By Amy Crawford
Have you met Felicity? That's her in all her crowning glory above. She's now about 7 weeks old and by the looks of her radiant, vibrant beauty, I seem to be doing ok on the green thumb front. I'll be honest, I've suprised myself somewhat but it's largely thanks to my social media community that I am armed with top tips to care for her and to ensure we have a long, happy and healthy life together. Fingers and toes!
Perhaps however, you've not yet met Fleur. That's her below, taking pride of place in my bathroom. She's only been with me for 6 days so I'm unable to take credit for her healthy look and feel. I'm feeling quietly confident.
I've done some reading lately on the benefits of air purifying plants and in doing so stumbled across an array of other benefits, benefits that have encouraged me to up my measly two-fern collection ASAP.
Potplants come in and out of trend, of that I'm largely unaffected, if there is more I can do to benefit my work and living environment, let me at it! So here goes, my top five, in no particular order.
1. Cost effective!
I have always loved fresh flowers and the happy, living vibe they provide about my home, particularly in my bathroom and living area. However, the thriftier folks amongst us, the obvious beauty of a pot plant is that they keep on giving, enabling us to save our hard earned pennies for other things. There is much satisfaction to be gained from spending less, and simplifying your life.
2. Improves productivity at work.
This article by The Guardian references a 10 year study by Dr Chris Night of Exeter University. Night came to the conclusion that employees are 15% more productive when lean work spaces are filled out with a selection of houseplants. "If you put an ant into a 'lean' jam jar, or a gorilla in a zoo into a 'lean' cage – they're miserable beasties," he said. He went on to say that people in offices are no different.

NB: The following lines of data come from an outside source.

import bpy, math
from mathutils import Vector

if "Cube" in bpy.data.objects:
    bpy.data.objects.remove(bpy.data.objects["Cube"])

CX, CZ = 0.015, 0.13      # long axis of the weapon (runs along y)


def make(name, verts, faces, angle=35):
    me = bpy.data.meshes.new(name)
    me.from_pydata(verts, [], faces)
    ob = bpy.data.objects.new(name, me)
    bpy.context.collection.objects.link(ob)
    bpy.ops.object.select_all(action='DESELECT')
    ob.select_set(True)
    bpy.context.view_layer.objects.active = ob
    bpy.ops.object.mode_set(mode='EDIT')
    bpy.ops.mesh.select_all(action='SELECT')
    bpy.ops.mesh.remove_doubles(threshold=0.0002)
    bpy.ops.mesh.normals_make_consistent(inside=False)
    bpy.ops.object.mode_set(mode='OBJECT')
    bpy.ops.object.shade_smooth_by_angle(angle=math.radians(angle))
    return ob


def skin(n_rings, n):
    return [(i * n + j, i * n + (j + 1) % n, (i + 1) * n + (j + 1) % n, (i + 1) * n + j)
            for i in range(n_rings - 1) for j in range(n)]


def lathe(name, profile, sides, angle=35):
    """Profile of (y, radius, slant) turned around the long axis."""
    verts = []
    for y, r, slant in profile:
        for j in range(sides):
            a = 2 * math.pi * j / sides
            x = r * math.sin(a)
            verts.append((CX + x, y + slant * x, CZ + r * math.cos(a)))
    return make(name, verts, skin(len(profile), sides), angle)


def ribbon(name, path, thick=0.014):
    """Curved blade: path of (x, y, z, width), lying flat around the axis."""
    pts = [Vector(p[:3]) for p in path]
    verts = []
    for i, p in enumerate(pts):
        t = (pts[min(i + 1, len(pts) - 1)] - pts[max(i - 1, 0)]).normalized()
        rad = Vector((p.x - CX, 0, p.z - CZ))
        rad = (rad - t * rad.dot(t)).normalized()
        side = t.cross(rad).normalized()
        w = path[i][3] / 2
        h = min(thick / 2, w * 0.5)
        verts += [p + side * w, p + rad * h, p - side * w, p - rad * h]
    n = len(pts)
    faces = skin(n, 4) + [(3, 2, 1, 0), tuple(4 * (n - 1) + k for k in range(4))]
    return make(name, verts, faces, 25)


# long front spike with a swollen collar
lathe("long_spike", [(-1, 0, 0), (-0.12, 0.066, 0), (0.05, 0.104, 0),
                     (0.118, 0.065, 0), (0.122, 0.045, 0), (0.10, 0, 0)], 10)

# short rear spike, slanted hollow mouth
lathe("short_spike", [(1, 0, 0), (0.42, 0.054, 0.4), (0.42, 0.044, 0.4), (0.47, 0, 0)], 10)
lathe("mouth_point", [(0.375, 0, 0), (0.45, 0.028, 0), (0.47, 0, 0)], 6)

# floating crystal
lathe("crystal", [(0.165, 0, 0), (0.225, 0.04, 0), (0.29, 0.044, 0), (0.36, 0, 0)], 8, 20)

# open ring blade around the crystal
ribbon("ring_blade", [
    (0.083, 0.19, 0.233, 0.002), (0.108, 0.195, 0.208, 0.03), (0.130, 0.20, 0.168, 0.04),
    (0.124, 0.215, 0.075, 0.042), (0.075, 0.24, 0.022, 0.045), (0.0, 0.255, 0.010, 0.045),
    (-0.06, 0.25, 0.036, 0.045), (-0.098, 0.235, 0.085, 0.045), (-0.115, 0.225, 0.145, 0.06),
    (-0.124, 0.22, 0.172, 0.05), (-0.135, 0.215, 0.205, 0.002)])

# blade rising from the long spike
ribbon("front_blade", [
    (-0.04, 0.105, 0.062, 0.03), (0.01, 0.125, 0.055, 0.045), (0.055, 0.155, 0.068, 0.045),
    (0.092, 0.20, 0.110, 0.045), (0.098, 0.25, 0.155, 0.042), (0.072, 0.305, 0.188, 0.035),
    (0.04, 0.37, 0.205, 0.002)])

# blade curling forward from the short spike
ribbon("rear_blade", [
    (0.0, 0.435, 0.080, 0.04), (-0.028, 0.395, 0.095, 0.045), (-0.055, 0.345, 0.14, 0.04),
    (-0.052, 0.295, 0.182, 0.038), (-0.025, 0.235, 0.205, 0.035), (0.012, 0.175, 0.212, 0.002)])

3. Helps us to breath.
Plants and humans are natural partners. When we breathe we inhale oxygen and exhale carbon dioxide. Plants on the other hand absorb carbon dioxide and release oxygen, thus increasing oxygen availability for us.
Here's another interesting fact. According to an article I read by Melissa Breyer, during the night photosynthesis stops and plants instead absorb oxygen and release carbon dioxide. So, we need to get clever with our plant selection in the bedroom folks because she tells me orchids, succulents and epiphytic bromeliads actually take in carbon dioxide and release oxygen! On that note, meet my pretty succulent selection adorning my bedroom chest of drawers.
4. Purifies the air.
Thanks to NASA who have conducted extensive research around plants in enclosed spaces, we now know as much as we do. Their 10 year research study brought to light a "new concept in indoor air quality improvement". The 1988 research paper went on to say "Both plant leaves and roots are utilised in removing trace levels of toxic vapors from inside tightly sealed buildings. Low levels of chemicals such as carbon monoxide and formaldehyde can be removed from indoor environments by plant leaves alone.."
5. Improves our health.
According to an article by Bayer Advanced, plants increase humidity of the air around them. If you place a few plants together you can increase the humidity of a room and work towards reducing the onset of respiratory illnesses. The article referenced studies at the Agricultural University of Norway stating that using plants in interior spaces will help reduce the onset of dry skin, colds, sore throats and dry coughs.
Ok green thumbs, I ask of you this, what are you favourite indoor plant varieties? Tips for those plants tending to "thrive on neglect" gratefully received.. with those who find upkeep a challenge!